=== Begin Enclosure ===
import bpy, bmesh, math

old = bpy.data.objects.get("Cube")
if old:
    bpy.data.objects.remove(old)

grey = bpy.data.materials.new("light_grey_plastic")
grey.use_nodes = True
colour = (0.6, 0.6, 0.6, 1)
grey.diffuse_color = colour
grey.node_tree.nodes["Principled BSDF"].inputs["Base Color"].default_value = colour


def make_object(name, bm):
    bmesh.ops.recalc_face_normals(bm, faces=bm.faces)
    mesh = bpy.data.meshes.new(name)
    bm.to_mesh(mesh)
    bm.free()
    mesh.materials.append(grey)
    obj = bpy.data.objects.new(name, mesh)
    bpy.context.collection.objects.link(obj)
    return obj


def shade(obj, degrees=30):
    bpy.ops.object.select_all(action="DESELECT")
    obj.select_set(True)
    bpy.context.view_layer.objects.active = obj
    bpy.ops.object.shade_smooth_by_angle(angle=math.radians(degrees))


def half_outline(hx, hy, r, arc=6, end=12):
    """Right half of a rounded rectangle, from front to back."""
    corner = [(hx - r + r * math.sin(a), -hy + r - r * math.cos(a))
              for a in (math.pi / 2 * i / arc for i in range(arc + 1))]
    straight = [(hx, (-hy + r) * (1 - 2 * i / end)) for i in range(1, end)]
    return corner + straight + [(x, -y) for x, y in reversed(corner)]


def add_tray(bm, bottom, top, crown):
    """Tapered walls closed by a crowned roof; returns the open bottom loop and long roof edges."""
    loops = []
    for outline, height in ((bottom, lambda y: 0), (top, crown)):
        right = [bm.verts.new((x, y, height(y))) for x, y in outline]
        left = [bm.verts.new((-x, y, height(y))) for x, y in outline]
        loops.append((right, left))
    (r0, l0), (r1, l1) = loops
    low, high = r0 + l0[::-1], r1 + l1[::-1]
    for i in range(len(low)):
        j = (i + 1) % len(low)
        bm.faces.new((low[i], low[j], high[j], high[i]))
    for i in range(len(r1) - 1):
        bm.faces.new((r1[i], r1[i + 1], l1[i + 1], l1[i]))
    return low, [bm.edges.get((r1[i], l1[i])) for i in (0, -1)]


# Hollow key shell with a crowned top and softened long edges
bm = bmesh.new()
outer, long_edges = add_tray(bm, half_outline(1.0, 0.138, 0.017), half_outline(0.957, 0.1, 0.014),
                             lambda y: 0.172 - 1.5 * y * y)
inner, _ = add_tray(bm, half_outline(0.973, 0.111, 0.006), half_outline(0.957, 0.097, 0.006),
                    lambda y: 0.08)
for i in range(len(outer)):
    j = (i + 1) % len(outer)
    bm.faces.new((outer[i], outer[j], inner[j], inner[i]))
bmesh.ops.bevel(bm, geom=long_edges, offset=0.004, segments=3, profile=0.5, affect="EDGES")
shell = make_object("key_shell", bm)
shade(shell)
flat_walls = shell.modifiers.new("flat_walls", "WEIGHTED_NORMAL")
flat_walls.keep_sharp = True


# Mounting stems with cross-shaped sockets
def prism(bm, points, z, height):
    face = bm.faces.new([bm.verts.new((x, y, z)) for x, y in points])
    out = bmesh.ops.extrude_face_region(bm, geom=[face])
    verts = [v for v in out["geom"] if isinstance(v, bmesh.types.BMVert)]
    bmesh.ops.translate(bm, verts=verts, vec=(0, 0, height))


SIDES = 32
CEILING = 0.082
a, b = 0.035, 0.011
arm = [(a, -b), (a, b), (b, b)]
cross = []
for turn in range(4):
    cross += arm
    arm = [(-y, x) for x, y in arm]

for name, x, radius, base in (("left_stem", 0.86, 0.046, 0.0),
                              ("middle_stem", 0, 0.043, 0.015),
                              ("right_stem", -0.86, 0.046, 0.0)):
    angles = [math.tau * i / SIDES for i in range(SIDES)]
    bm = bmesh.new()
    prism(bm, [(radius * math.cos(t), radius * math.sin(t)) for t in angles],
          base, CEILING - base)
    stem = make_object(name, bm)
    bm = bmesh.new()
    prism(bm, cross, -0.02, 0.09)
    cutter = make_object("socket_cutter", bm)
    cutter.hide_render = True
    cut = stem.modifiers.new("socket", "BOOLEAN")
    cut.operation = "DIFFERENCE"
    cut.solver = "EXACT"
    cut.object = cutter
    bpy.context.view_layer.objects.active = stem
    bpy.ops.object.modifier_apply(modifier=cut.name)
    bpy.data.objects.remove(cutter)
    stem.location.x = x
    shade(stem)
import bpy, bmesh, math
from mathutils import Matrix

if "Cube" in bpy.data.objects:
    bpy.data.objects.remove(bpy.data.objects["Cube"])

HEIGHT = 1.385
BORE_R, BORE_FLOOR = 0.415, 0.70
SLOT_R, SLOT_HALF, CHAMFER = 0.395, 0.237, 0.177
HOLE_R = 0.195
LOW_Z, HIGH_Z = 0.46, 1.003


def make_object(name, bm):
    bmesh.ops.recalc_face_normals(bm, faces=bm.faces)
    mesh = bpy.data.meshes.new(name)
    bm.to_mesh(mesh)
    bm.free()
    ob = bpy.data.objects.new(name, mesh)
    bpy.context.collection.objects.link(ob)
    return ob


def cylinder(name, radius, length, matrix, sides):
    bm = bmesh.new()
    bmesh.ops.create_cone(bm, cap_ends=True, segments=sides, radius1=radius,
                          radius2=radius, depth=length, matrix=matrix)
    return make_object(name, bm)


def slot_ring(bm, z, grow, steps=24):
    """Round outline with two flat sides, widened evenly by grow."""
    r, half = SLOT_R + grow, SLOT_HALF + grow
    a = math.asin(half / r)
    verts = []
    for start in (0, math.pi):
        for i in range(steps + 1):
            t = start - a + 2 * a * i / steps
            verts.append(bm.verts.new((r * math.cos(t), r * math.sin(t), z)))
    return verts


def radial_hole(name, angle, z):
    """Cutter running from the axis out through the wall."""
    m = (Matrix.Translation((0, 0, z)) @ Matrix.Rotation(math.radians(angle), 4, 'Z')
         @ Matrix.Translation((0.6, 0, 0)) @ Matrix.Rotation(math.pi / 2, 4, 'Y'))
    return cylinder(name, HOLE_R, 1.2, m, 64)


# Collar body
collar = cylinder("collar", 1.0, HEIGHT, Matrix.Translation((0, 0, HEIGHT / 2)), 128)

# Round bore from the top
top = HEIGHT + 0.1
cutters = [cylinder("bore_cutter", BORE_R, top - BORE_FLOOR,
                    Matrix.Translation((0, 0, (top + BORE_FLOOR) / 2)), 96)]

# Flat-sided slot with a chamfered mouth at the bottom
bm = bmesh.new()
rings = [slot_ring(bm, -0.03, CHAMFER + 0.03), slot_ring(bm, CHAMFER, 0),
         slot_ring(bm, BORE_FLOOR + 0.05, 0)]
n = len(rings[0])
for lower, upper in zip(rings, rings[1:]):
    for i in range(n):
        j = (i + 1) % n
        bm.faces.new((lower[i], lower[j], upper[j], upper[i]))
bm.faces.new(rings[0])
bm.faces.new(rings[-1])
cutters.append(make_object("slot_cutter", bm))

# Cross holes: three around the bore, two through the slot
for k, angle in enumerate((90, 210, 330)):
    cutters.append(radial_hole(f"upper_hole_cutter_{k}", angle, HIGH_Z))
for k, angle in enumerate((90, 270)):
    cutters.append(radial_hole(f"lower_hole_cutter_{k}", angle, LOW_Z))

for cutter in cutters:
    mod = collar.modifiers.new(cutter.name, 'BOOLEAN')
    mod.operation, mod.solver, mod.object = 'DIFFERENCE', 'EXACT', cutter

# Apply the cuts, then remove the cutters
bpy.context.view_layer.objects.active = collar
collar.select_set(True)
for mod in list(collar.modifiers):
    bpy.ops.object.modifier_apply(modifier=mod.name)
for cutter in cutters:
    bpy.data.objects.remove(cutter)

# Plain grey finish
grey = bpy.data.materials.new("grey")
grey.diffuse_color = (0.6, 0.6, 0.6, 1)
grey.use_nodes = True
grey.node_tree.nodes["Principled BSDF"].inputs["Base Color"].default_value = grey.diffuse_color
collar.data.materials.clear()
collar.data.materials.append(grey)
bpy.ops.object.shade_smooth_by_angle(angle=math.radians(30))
=== End Enclosure ===
**Work request:**
Among the lines of the entries, count those containing the string "cutters" and give only the number.

**Written answer:**
7